> [DATA]:
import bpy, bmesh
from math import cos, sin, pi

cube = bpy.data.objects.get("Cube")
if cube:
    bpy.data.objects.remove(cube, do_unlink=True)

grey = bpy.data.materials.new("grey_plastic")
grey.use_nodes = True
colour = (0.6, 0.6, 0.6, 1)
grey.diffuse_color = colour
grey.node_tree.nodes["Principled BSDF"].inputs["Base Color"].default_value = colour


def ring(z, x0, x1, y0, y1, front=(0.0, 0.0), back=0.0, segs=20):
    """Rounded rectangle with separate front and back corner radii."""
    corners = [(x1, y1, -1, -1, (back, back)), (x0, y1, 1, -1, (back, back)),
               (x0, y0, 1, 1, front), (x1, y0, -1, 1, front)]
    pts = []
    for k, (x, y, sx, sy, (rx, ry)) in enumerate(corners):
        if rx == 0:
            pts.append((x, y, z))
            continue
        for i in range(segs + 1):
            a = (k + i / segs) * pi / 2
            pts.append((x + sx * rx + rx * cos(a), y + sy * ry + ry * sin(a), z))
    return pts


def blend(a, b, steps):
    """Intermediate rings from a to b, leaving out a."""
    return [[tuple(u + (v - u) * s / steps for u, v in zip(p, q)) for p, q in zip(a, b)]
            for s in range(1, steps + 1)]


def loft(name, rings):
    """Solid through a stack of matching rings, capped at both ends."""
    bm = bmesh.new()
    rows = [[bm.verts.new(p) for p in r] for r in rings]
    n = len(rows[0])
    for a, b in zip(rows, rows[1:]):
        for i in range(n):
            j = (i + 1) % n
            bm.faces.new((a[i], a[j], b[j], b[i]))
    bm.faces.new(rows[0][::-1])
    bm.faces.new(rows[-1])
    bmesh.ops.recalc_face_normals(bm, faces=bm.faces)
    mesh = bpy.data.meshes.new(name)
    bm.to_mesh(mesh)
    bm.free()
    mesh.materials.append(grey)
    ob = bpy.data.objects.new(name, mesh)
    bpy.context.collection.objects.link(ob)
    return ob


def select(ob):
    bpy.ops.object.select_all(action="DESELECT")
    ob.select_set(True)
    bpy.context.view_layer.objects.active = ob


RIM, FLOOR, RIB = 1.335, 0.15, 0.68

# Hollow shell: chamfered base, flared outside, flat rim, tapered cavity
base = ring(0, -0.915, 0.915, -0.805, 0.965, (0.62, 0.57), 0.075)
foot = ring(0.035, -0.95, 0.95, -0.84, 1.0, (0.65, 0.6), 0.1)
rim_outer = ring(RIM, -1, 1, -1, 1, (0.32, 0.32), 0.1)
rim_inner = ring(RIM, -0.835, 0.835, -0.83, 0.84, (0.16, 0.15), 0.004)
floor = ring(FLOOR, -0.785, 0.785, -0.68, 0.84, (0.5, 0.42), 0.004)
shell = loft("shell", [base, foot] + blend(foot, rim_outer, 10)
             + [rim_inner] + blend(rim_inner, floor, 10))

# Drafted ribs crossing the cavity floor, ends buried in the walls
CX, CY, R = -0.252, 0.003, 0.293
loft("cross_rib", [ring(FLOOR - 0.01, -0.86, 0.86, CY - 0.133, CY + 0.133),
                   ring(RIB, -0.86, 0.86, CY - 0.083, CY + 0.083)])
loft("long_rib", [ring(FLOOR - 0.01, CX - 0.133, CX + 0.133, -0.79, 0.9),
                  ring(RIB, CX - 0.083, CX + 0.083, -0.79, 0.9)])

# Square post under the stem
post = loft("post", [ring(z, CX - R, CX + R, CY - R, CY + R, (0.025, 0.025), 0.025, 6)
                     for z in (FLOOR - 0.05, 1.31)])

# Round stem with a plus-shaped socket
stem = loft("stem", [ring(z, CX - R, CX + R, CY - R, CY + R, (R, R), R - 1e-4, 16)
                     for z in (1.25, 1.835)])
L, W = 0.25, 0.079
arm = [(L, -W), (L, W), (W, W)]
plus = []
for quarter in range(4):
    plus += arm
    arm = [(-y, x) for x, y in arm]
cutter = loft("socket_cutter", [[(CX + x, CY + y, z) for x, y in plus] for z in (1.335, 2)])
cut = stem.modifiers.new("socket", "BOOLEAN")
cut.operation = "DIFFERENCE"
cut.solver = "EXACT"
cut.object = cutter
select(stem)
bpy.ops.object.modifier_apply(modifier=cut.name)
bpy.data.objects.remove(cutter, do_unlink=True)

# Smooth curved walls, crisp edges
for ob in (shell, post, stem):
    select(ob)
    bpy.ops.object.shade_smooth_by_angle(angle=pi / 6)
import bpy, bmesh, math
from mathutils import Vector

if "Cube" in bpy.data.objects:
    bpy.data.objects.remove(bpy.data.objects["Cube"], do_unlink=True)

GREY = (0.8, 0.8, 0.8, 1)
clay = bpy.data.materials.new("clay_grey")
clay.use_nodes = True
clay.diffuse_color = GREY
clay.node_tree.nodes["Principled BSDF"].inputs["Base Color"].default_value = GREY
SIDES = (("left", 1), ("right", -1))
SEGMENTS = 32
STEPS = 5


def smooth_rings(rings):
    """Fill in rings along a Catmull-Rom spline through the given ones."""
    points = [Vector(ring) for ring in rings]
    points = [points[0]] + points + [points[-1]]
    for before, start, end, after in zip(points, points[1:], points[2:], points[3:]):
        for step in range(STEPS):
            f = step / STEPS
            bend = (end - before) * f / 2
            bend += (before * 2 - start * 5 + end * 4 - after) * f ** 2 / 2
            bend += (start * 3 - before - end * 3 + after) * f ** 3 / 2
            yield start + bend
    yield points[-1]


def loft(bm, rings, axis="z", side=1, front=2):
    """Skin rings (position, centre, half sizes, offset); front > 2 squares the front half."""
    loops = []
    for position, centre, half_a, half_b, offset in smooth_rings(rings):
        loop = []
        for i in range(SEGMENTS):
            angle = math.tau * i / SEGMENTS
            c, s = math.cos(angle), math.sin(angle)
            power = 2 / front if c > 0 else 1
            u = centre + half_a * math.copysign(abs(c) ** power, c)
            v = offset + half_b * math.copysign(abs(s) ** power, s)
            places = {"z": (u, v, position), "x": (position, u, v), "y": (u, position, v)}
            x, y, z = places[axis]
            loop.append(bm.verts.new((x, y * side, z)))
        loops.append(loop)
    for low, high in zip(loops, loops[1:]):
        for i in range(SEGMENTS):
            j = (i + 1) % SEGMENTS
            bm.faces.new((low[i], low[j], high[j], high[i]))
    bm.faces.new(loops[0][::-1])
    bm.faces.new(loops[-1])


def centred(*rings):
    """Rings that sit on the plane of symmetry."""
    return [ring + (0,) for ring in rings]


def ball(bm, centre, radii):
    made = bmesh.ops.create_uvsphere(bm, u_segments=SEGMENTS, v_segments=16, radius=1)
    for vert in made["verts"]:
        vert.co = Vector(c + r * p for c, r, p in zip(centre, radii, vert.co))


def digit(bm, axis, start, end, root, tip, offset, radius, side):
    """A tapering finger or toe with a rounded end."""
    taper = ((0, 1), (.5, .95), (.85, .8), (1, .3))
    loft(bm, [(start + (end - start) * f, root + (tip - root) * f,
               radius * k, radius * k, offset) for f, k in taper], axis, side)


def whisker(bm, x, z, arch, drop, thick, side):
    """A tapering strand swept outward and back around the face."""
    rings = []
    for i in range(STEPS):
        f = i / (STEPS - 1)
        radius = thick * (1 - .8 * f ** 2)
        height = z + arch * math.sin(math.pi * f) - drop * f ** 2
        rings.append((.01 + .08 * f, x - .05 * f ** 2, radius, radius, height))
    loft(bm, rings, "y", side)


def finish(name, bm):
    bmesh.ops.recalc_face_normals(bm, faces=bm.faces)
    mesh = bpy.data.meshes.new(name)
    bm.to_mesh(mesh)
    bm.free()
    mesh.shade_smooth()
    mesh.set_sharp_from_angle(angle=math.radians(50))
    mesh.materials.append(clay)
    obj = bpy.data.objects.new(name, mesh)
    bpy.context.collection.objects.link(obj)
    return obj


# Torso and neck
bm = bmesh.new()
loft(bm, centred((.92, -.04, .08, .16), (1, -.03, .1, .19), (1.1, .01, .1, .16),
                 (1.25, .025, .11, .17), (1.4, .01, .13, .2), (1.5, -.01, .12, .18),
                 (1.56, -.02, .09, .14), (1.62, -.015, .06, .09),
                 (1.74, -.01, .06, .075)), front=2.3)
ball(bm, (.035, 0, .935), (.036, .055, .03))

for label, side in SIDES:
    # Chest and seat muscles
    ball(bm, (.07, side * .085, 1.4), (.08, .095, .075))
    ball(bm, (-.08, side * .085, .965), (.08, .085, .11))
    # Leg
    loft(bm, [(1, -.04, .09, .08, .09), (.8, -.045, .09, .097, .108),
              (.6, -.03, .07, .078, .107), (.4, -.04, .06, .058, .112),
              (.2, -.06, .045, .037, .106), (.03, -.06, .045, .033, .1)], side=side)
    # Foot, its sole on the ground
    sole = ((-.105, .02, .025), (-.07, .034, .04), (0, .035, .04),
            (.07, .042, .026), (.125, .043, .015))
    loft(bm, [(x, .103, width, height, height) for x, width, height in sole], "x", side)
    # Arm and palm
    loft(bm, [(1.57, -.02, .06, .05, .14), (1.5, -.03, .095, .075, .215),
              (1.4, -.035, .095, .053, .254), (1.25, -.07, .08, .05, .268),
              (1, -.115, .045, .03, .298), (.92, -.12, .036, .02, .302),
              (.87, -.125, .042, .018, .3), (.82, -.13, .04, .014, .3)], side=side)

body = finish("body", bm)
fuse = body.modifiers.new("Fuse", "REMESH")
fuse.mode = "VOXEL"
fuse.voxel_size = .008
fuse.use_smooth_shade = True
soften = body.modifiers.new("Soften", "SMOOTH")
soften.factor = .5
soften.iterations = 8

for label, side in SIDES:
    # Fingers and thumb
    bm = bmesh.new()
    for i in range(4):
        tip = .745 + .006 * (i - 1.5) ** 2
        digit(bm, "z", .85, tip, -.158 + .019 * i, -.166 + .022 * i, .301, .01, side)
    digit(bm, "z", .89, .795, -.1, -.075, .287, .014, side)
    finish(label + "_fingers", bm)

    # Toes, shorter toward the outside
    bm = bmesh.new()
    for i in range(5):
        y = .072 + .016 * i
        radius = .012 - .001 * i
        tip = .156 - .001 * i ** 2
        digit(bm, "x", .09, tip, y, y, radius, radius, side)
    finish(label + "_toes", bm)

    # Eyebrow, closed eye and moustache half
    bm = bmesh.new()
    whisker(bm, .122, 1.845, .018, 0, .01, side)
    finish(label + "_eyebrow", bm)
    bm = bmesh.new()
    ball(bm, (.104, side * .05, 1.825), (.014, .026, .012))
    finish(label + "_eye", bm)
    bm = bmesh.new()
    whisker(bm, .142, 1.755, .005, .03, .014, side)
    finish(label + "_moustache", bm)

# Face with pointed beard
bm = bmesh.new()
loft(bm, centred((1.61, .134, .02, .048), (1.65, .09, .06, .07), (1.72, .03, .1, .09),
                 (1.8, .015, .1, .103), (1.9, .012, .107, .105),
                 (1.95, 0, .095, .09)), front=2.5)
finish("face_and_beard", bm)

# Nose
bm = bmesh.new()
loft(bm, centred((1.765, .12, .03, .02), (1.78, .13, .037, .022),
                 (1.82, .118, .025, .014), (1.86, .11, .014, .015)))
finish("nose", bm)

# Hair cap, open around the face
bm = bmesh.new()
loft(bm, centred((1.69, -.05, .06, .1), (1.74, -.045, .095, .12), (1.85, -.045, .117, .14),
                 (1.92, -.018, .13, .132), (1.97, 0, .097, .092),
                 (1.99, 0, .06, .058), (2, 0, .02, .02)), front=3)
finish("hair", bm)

> [TASK DIRECTIONS]:
What is needed here is one number: how many lines of the entries hold the string "objects".

> [ANSWER TO THE PROBLEM]:
10